What’s the one thing you enjoyed most in Avatar? For my Project Management friend it was the video logging. Did you notice that the team kept their reports not in Microsoft Word (i.e. on paper) but as video logs.
When trying it out, the protagonist in the movie couldn’t get a handle on it. ‘Don’t worry, you’ll soon get used to it’, was the reply. Well, it worked for them, could it work for you? Here are some of the reasons you might want to consider using video for project management activities.
What Avatar Can Teach You About Project Management
- Capture Emotions— Capture human elements missing from electronic reports, such as emotions or subtle suggestions made in the video logs that would not otherwise be noticed.
- Speed — Videos are faster to make. You just open your mouth and talk! Consider the effort in using Microsoft Word, applying styles, finding the right template, typing, fixing grammar horrors etc.

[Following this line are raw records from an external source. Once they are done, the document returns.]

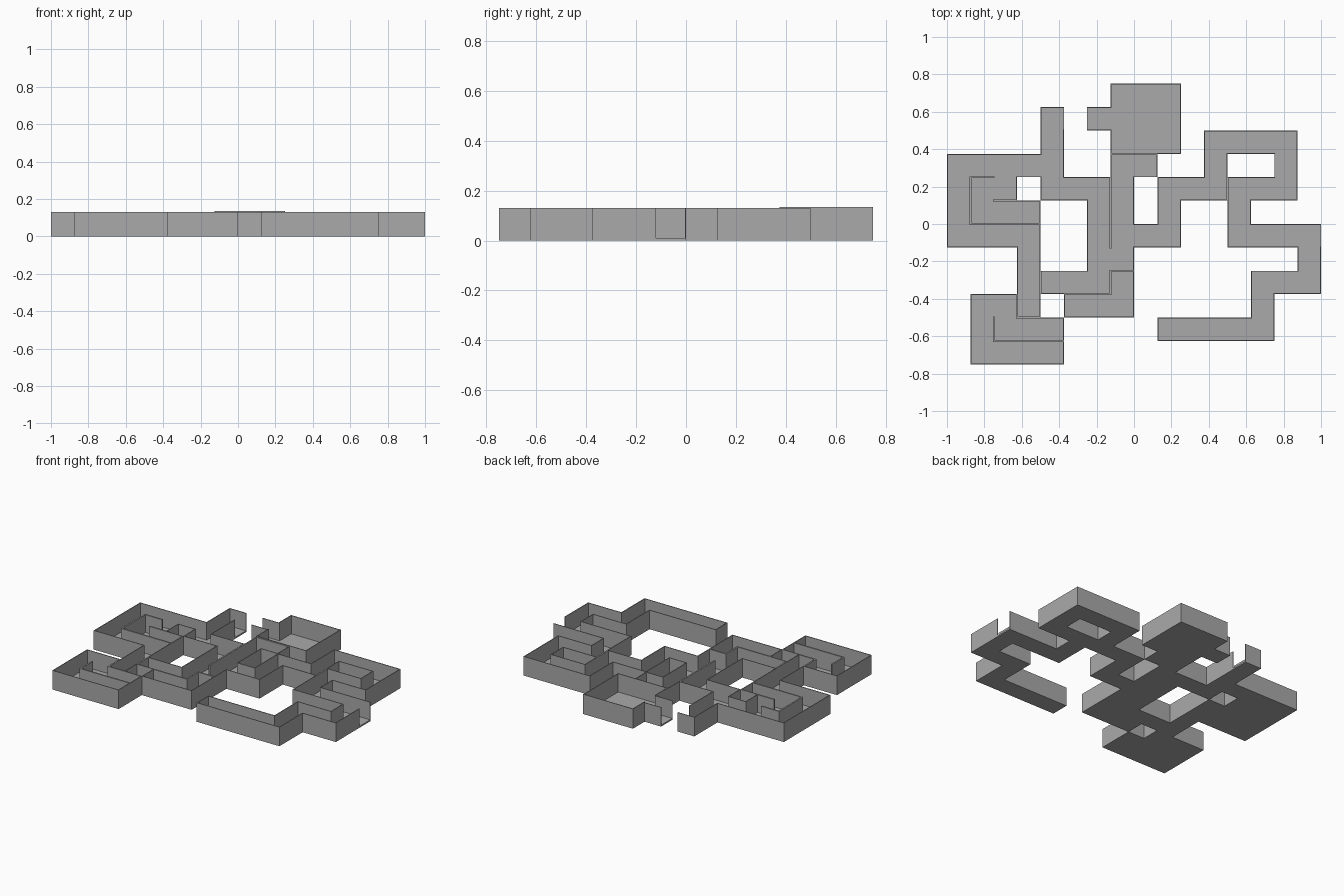
import bpy
import bmesh

if "Cube" in bpy.data.objects:
    bpy.data.objects.remove(bpy.data.objects["Cube"])

P, T = 0.125, 0.005            # cell pitch, wall thickness per cell
FLOOR, WALL, ROOM_WALL = 0.01, 0.13, 0.135

# Corridor floor runs: (first column, last column, first row, last row)
CORRIDORS = [
    (4, 4, 7, 10), (0, 3, 8, 8), (0, 0, 5, 7), (1, 2, 7, 7), (1, 3, 5, 6),
    (3, 3, 2, 4), (1, 2, 2, 2), (1, 4, 0, 1),                  # left side
    (5, 6, 7, 7), (6, 6, 3, 6), (4, 5, 3, 3), (7, 7, 2, 8), (5, 6, 2, 2),
    (8, 8, 8, 8), (8, 9, 5, 5), (9, 9, 6, 7), (6, 6, 10, 10),  # middle
    (10, 14, 7, 7), (11, 11, 8, 9), (12, 14, 9, 9), (14, 14, 8, 8),
    (12, 12, 5, 6), (13, 15, 5, 5), (15, 15, 3, 4), (13, 14, 3, 3),
    (13, 13, 1, 2), (9, 12, 1, 1),                             # right side
]
ROOM = [(7, 9, 9, 11)]

# Inner walls: on the east side / north side of the listed cells
EAST_WALLS = {(0, 6), (0, 7), (3, 3), (2, 2), (1, 1), (6, 5), (6, 6), (6, 7),
              (6, 3), (11, 7)}
NORTH_WALLS = {(1, 7), (2, 6), (1, 5), (2, 5), (3, 5), (3, 1), (2, 0), (3, 0),
               (4, 0), (7, 3), (5, 2), (6, 2), (7, 8), (8, 8)}
# Outer sides left open
OPENINGS = {(15, 5, 1, 0), (4, 10, 1, 0), (6, 10, -1, 0)}


def expand(runs):
    return {(i, j) for a, b, c, d in runs
            for i in range(a, b + 1) for j in range(c, d + 1)}


corridor_cells, room_cells = expand(CORRIDORS), expand(ROOM)
cells = corridor_cells | room_cells


def walled(i, j, dx, dy):
    if (i, j, dx, dy) in OPENINGS:
        return False
    if (i + dx, j + dy) not in cells:
        return True
    if dx:
        return (min(i, i + dx), j) in EAST_WALLS
    return (i, min(j, j + dy)) in NORTH_WALLS


def is_wall(i, j, dx, dy):
    """Is the edge strip or corner post of a cell raised to a wall?"""
    if not dx and not dy:
        return False
    if dx and walled(i, j, dx, 0) or dy and walled(i, j, 0, dy):
        return True
    if dx and dy:   # post where neighbouring walls turn a corner
        a, b = (i + dx, j), (i, j + dy)
        return (a in cells and walled(*a, 0, dy)) or (b in cells and walled(*b, dx, 0))
    return False


# Height of every strip: each cell is split into 3 x 3
height = {}
for (i, j) in cells:
    top = ROOM_WALL if (i, j) in room_cells else WALL
    for dx in (-1, 0, 1):
        for dy in (-1, 0, 1):
            height[3 * i + dx + 1, 3 * j + dy + 1] = top if is_wall(i, j, dx, dy) else FLOOR


def line(k, centre):
    return (k // 3 - centre) * P + (0, T, P - T)[k % 3]


def build(name, part, mat):
    bm = bmesh.new()

    def quad(*pts):
        bm.faces.new([bm.verts.new(p) for p in pts])

    for (u, v), h in height.items():
        if (u // 3, v // 3) not in part:
            continue
        x0, x1, y0, y1 = line(u, 8), line(u + 1, 8), line(v, 6), line(v + 1, 6)
        quad((x0, y0, h), (x1, y0, h), (x1, y1, h), (x0, y1, h))
        quad((x0, y1, 0), (x1, y1, 0), (x1, y0, 0), (x0, y0, 0))
        for du, dv, a, b in ((1, 0, (x1, y0), (x1, y1)), (-1, 0, (x0, y1), (x0, y0)),
                             (0, 1, (x1, y1), (x0, y1)), (0, -1, (x0, y0), (x1, y0))):
            low = height.get((u + du, v + dv), 0)
            if low < h:
                quad((*a, low), (*b, low), (*b, h), (*a, h))
    bmesh.ops.remove_doubles(bm, verts=bm.verts, dist=1e-5)
    bmesh.ops.dissolve_limit(bm, angle_limit=0.01, verts=bm.verts, edges=bm.edges)
    bmesh.ops.triangulate(bm, faces=[f for f in bm.faces if len(f.verts) > 4])
    me = bpy.data.meshes.new(name)
    bm.to_mesh(me)
    bm.free()
    me.materials.append(mat)
    bpy.context.collection.objects.link(bpy.data.objects.new(name, me))


grey = bpy.data.materials.new("stone_grey")
grey.diffuse_color = (0.4, 0.4, 0.4, 1)
grey.use_nodes = True
grey.node_tree.nodes["Principled BSDF"].inputs["Base Color"].default_value = grey.diffuse_color

build("corridors", corridor_cells, grey)
build("square_room", room_cells, grey)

- Convenience — you can record videos almost anywhere. The recording device is smaller and easier to transport.
- Faster — For me, using a flip camera is now as easy as a telephone – just start talking! Consider this against the effort in using Microsoft Word, applying styles, finding the right template, typing in, fixing grammar horrors etc.
Disadvantages of video logging

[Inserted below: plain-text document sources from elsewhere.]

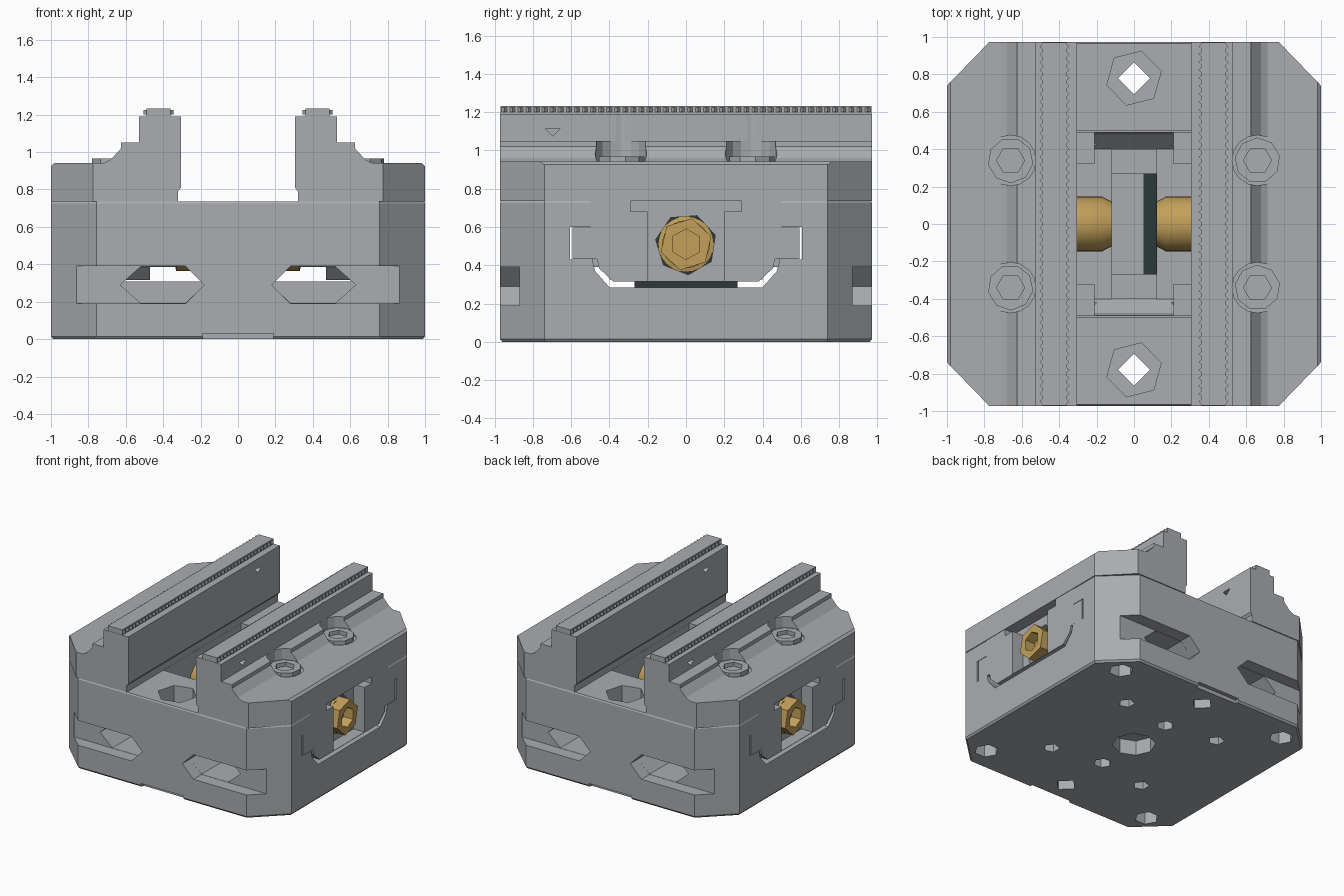
import bpy, bmesh, math
from mathutils import Matrix

if "Cube" in bpy.data.objects:
    bpy.data.objects.remove(bpy.data.objects["Cube"])


def material(name, rgb):
    m = bpy.data.materials.new(name)
    m.diffuse_color = (*rgb, 1)
    m.use_nodes = True
    m.node_tree.nodes["Principled BSDF"].inputs["Base Color"].default_value = m.diffuse_color
    return m


STEEL = material("steel grey", (0.40, 0.415, 0.435))
BRASS = material("brass", (0.54, 0.35, 0.10))
DARK = material("dark green grey", (0.025, 0.04, 0.04))


def make(name, bm, mat):
    bmesh.ops.recalc_face_normals(bm, faces=bm.faces[:])
    me = bpy.data.meshes.new(name)
    bm.to_mesh(me)
    bm.free()
    me.materials.append(mat)
    ob = bpy.data.objects.new(name, me)
    bpy.context.collection.objects.link(ob)
    return ob


def loft(name, rings, mat=STEEL):
    bm = bmesh.new()
    vs = [[bm.verts.new(p) for p in r] for r in rings]
    n = len(rings[0])
    for a, b in zip(vs, vs[1:]):
        for i in range(n):
            j = (i + 1) % n
            bm.faces.new((a[i], a[j], b[j], b[i]))
    bm.faces.new(vs[0])
    bm.faces.new(vs[-1])
    return make(name, bm, mat)


def place(axis, t, u, v):
    return {"x": (t, u, v), "y": (u, t, v), "z": (u, v, t)}[axis]


def prism(name, pts, axis, a, b, mat=STEEL):
    return loft(name, [[place(axis, t, u, v) for u, v in pts] for t in (a, b)], mat)


def box(name, x0, x1, y0, y1, z0, z1, mat=STEEL):
    return prism(name, [(x0, y0), (x1, y0), (x1, y1), (x0, y1)], "z", z0, z1, mat)


def ngon(u, v, r, n, rot=0.0):
    return [(u + r * math.cos(rot + 2 * math.pi * i / n),
             v + r * math.sin(rot + 2 * math.pi * i / n)) for i in range(n)]


def boolean(ob, cutters, op="DIFFERENCE"):
    for c in cutters:
        c.hide_render = True
        m = ob.modifiers.new("cut", "BOOLEAN")
        m.operation, m.solver, m.object = op, "EXACT", c
        bpy.context.view_layer.objects.active = ob
        bpy.ops.object.modifier_apply(modifier=m.name)
        bpy.data.objects.remove(c, do_unlink=True)


def octagon(cx, inset=0.0):
    X, Y, cy = 1 - inset, 0.972 - inset, 0.74
    c = cx - inset * 0.4
    cy -= inset * 0.4
    return [(c, -Y), (X, -cy), (X, cy), (c, Y), (-c, Y), (-X, cy), (-X, -cy), (-c, -Y)]


def mirrored(half):
    return half + [(-u, v) for u, v in reversed(half)]


def turned_copy(ob, name):
    # half-turn copy for the opposite side
    c = bpy.data.objects.new(name, ob.data.copy())
    c.data.transform(Matrix.Rotation(math.pi, 4, "Z"))
    bpy.context.collection.objects.link(c)


def window(name="window"):
    return box(name, 0.2, 0.47, -1.1, 1.1, 0.288, 0.385)


# Base block with a sliding channel along x
base = loft("base", [[(x, y, z) for x, y in octagon(0.757, i)]
                     for z, i in ((0, 0.012), (0.015, 0), (0.725, 0), (0.735, 0.006))])
channel = mirrored([(0.5, 0.8), (0.5, 0.6), (0.605, 0.6), (0.605, 0.43),
                    (0.49, 0.43), (0.475, 0.37), (0.4, 0.285)])
cuts = [prism("channel", channel, "x", -1.1, 1.1)]
for sx in (-1, 1):
    for sy in (-1, 1):
        # clamping slots on the front and back
        slot = [(0.18, 0.29), (0.28, 0.39), (1.1, 0.39), (1.1, 0.19), (0.28, 0.19)]
        cuts.append(prism("slot", [(sx * u, v) for u, v in slot], "y", sy * 1.1, sy * 0.87))
        pocket = [(0.18, 0.29), (0.28, 0.388), (0.52, 0.388), (0.63, 0.29),
                  (0.52, 0.192), (0.28, 0.192)]
        cuts.append(prism("pocket", [(sx * u, v) for u, v in pocket], "y", sy * 1.05, sy * 0.42))
        # underside holes
        cuts.append(prism("hole", ngon(sx * 0.77, sy * 0.77, 0.09, 6), "z", -0.1, 0.1))
        cuts.append(prism("hole", ngon(sx * 0.43, sy * 0.43, 0.06, 5), "z", -0.1, 0.1))
for s in (-1, 1):
    cuts.append(prism("hole", ngon(0, s * 0.36, 0.065, 6), "z", -0.1, 0.1))
    cuts.append(prism("bore", ngon(0, s * 0.78, 0.15, 6, 0.25), "z", 0.35, 0.9))
    cuts.append(prism("bore", ngon(0, s * 0.78, 0.085, 4), "z", -0.1, 0.5))
    cuts.append(box("notch", -0.19, 0.19, s * 0.94, s * 1.1, -0.1, 0.03))
cuts.append(prism("hole", ngon(0, 0, 0.16, 8), "z", -0.1, 0.12))
boolean(base, cuts)

# Sliding carriage that fills the channel under each jaw
slide = mirrored([(0.498, 0.735), (0.498, 0.598), (0.593, 0.598), (0.593, 0.432),
                  (0.465, 0.432), (0.455, 0.385), (0.38, 0.315)])
carriage = prism("right_carriage", slide, "x", 0.32, 0.998)
boolean(carriage, [box("recess", 0.9, 1.1, -0.2, 0.2, 0.318, 0.682),
                   box("slot", 0.9, 1.1, -0.29, 0.29, 0.68, 0.8),
                   prism("bore", ngon(0, 0.51, 0.16, 7, 0.3), "x", 0.1, 1.1),
                   window()])
turned_copy(carriage, "left_carriage")
for sy in (-1, 1):
    arm = box(f"carriage_arm_{'back' if sy > 0 else 'front'}", 0.21, 0.33,
              sy * 0.32, sy * 0.49, 0.39, 0.597)
    turned_copy(arm, arm.name + "_left")

# Stepped jaw
profile = [(0.32, 0.736), (0.32, 0.79), (0.305, 0.81), (0.305, 1.19), (0.53, 1.19),
           (0.53, 1.05), (0.625, 1.05), (0.625, 1.02), (0.68, 0.96), (0.715, 0.942),
           (0.98, 0.942), (1.0, 0.925), (1.0, 0.736)]
jaw = prism("right_jaw", profile, "y", -0.972, 0.972)
boolean(jaw, [prism("outline", octagon(0.775), "z", 0.5, 1.5)], "INTERSECT")
boolean(jaw, [prism("seat", ngon(0.66, s * 0.34, 0.135, 16), "z", 0.935, 1.2) for s in (-1, 1)]
        + [prism("mark", [(-0.735, 1.115), (-0.655, 1.115), (-0.695, 1.075)], "x", 0.2, 0.7)])
turned_copy(jaw, "left_jaw")

# Serrated grip strip on a narrow neck along the top of each jaw
N = 92
ys = [-0.97 + 1.94 * i / N for i in range(N + 1)]
teeth = [(0.345 if i % 2 else 0.368, y) for i, y in enumerate(ys)]
teeth += [(0.85 - x, y) for x, y in reversed(teeth)]
grip = prism("right_grip_strip", teeth, "z", 1.2, 1.225)
cap = box("right_grip_cap", 0.36, 0.49, -0.97, 0.97, 1.188, 1.232)
turned_copy(grip, "left_grip_strip")
turned_copy(cap, "left_grip_cap")

# Clamping bolts with hex sockets
for s in (-1, 1):
    bolt = prism(f"right_bolt_{'back' if s > 0 else 'front'}",
                 ngon(0.66, s * 0.34, 0.122, 9, 0.2), "z", 0.9, 0.967)
    boolean(bolt, [prism("socket", ngon(0.66, s * 0.34, 0.075, 6), "z", 0.915, 1.1)])
    turned_copy(bolt, bolt.name.replace("right", "left"))

# Brass lead screw with a hex drive at each end
rings = [(x, r) for x, r in ((0.0, 0.11), (0.12, 0.12), (0.17, 0.146), (0.33, 0.146),
                             (0.335, 0.125), (0.9, 0.125))]
rings = [(-x, r) for x, r in reversed(rings[1:])] + rings
screw = loft("lead_screw", [[(x, u, v) for u, v in ngon(0, 0.51, r, 24)] for x, r in rings], BRASS)
bpy.ops.object.select_all(action="DESELECT")
screw.select_set(True)
bpy.context.view_layer.objects.active = screw
bpy.ops.object.shade_smooth_by_angle(angle=math.radians(30))
drive = prism("right_screw_drive", ngon(0, 0.51, 0.138, 6, 0.3), "x", 0.85, 0.985, BRASS)
boolean(drive, [prism("socket", ngon(0, 0.51, 0.08, 6, 0.5), "x", 0.9, 1.1)])
turned_copy(drive, "left_screw_drive")

# Centre bearing block and its dark retaining plate
box("bearing_block", -0.12, 0.12, -0.4, 0.4, 0.325, 0.66)
box("bearing_cap", -0.12, 0.05, -0.27, 0.27, 0.6, 0.675)
box("retaining_plate", 0.05, 0.122, -0.27, 0.27, 0.284, 0.67, DARK)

- Structure — you need to train people how to deliver video reports, otherwise they’ll ramble defeating the purpose.
- Search — while you can search Word files on the network by keyword (i.e. metadata), how would you do this with video? Is it possible to tag/keyword videos as we do with Word docs and online reports?
- Edits — while videos are faster to make, if they need to be edited, then you lose the upside.

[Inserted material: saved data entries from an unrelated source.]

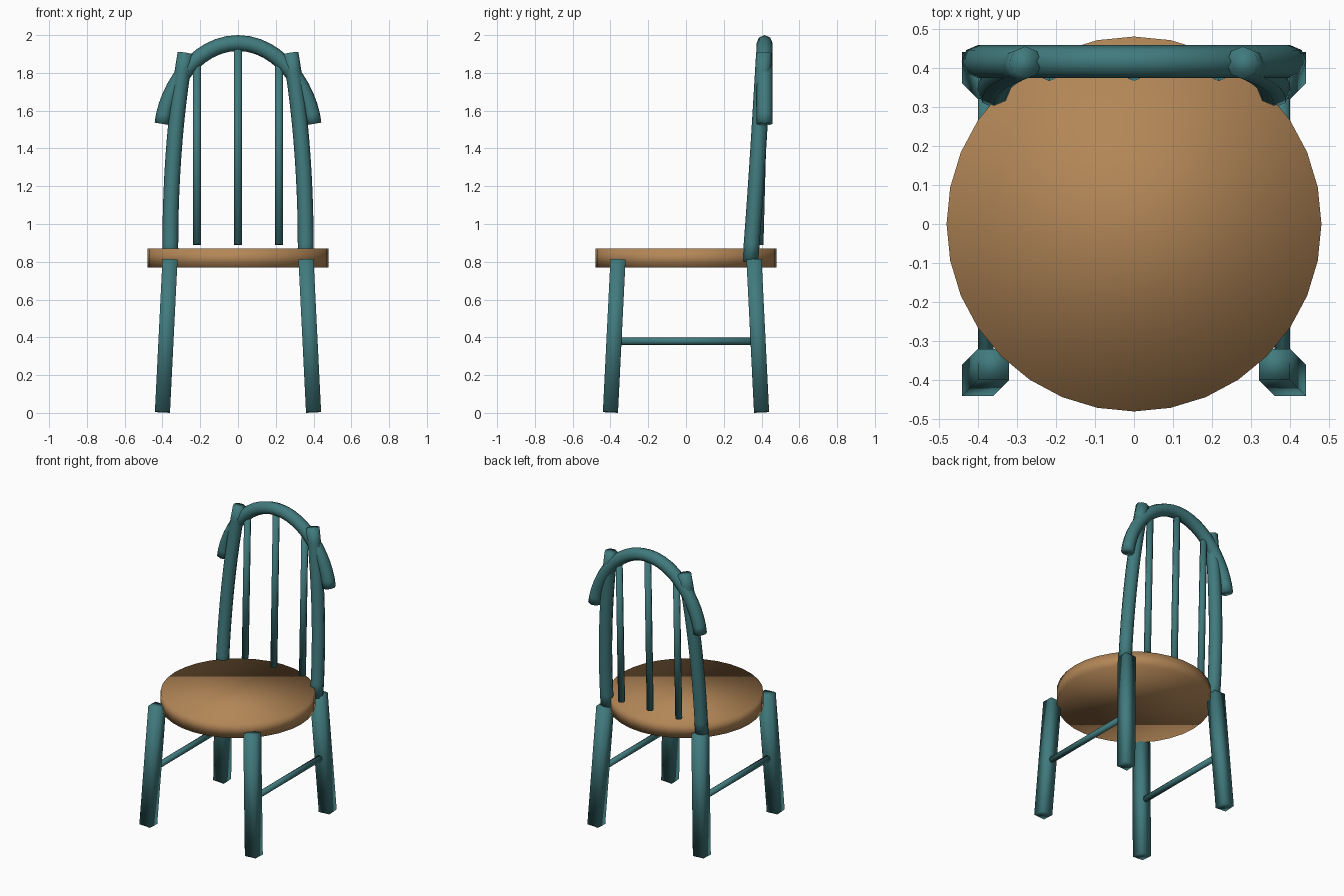
import bpy, bmesh, math
from mathutils import Vector

if "Cube" in bpy.data.objects:
    bpy.data.objects.remove(bpy.data.objects["Cube"])


def material(name, rgb):
    m = bpy.data.materials.new(name)
    m.diffuse_color = (*rgb, 1)
    m.use_nodes = True
    m.node_tree.nodes["Principled BSDF"].inputs["Base Color"].default_value = m.diffuse_color
    return m


teal = material("teal paint", (0.052, 0.195, 0.205))
wood = material("warm wood", (0.45, 0.24, 0.095))


def finish(name, bm, mat):
    bmesh.ops.recalc_face_normals(bm, faces=bm.faces)
    for f in bm.faces:
        f.smooth = True
    mesh = bpy.data.meshes.new(name)
    bm.to_mesh(mesh)
    bm.free()
    mesh.materials.append(mat)
    ob = bpy.data.objects.new(name, mesh)
    bpy.context.collection.objects.link(ob)
    return ob


def tube(name, path, radius, sides, turn=0.0):
    """Capped tube swept along a path, rings square to the path."""
    pts = [Vector(p) for p in path]
    bm = bmesh.new()
    rings = []
    for i, p in enumerate(pts):
        t = (pts[min(i + 1, len(pts) - 1)] - pts[max(i - 1, 0)]).normalized()
        ref = Vector((1, 0, 0)) if abs(t.y) > 0.9 else Vector((0, 1, 0))
        u = (ref - t * ref.dot(t)).normalized()
        v = t.cross(u)
        angles = [turn + math.tau * k / sides for k in range(sides)]
        rings.append([bm.verts.new(p + radius * (u * math.cos(a) + v * math.sin(a)))
                      for a in angles])
    for a, b in zip(rings, rings[1:]):
        for k in range(sides):
            n = (k + 1) % sides
            bm.faces.new((a[k], a[n], b[n], b[k]))
    bm.faces.new(rings[0])
    bm.faces.new(rings[-1])
    return finish(name, bm, teal)


def bezier(a, b, c, d, n=12):
    a, b, c, d = map(Vector, (a, b, c, d))
    return [a * (1 - t) ** 3 + b * 3 * t * (1 - t) ** 2 + c * 3 * t * t * (1 - t) + d * t ** 3
            for t in (i / n for i in range(n + 1))]


# Round seat
bm = bmesh.new()
bmesh.ops.create_cone(bm, cap_ends=True, segments=32, radius1=0.48, radius2=0.48, depth=0.1)
bmesh.ops.translate(bm, verts=bm.verts, vec=(0, 0, 0.82))
finish("seat", bm, wood)

for s, side in ((-1, "left"), (1, "right")):
    # Splayed square legs
    for d, end in ((-1, "front"), (1, "back")):
        tube(f"{end}_leg_{side}",
             [(s * 0.40, d * 0.40, 0.004), (s * 0.36, d * 0.36, 0.812)],
             0.04 * math.sqrt(2), 4, math.pi / 4)
    # Side stretcher
    tube(f"stretcher_{side}", [(s * 0.38, -0.37, 0.38), (s * 0.38, 0.37, 0.38)], 0.02, 8)
    # Curved back post
    tube(f"back_post_{side}",
         bezier((s * 0.358, 0.34, 0.80), (s * 0.362, 0.37, 1.17),
                (s * 0.338, 0.392, 1.55), (s * 0.278, 0.413, 1.905)), 0.042, 8)

# Top arch
half = bezier((0.40, 0.416, 1.53), (0.38, 0.416, 1.72), (0.22, 0.416, 1.958), (0, 0.416, 1.958))
tube("top_arch", half + [Vector((-p.x, p.y, p.z)) for p in reversed(half[:-1])], 0.042, 8)

# Back spindles
for x, top, label in ((-0.217, 1.86, "left"), (0, 1.94, "middle"), (0.217, 1.86, "right")):
    tube(f"spindle_{label}", [(x, 0.388, 0.89), (x, 0.414, top)], 0.022, 8)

- Convenience — while you can record videos almost anywhere, this can be abused as employees file in reports pretending to be onsite with the client.
- Compliance – the number of laptops stolen each year (holding confidential data) continues to rise. This raises issues with unauthorized user video apps to submit, retrieve, share confidential data. Of course, this also applies to PC, iPhones etc.
- Storage — maybe this is no longer as problem as the cost of server space continues to fall and compression technologies improve. But would terabytes of data get expensive in the end? Not sure.
Should Project Manager use video for status reports?
It’s early days yet but I can see the attraction of using video to file in reports. The difficulty may be in getting people to make the change. As it often the case, the problem is not in the processes or technological benefits, but the human issues that underpin these decisions.
What do you think?
Could it work? What do you think is the main barrier to using video more frequently in the work place?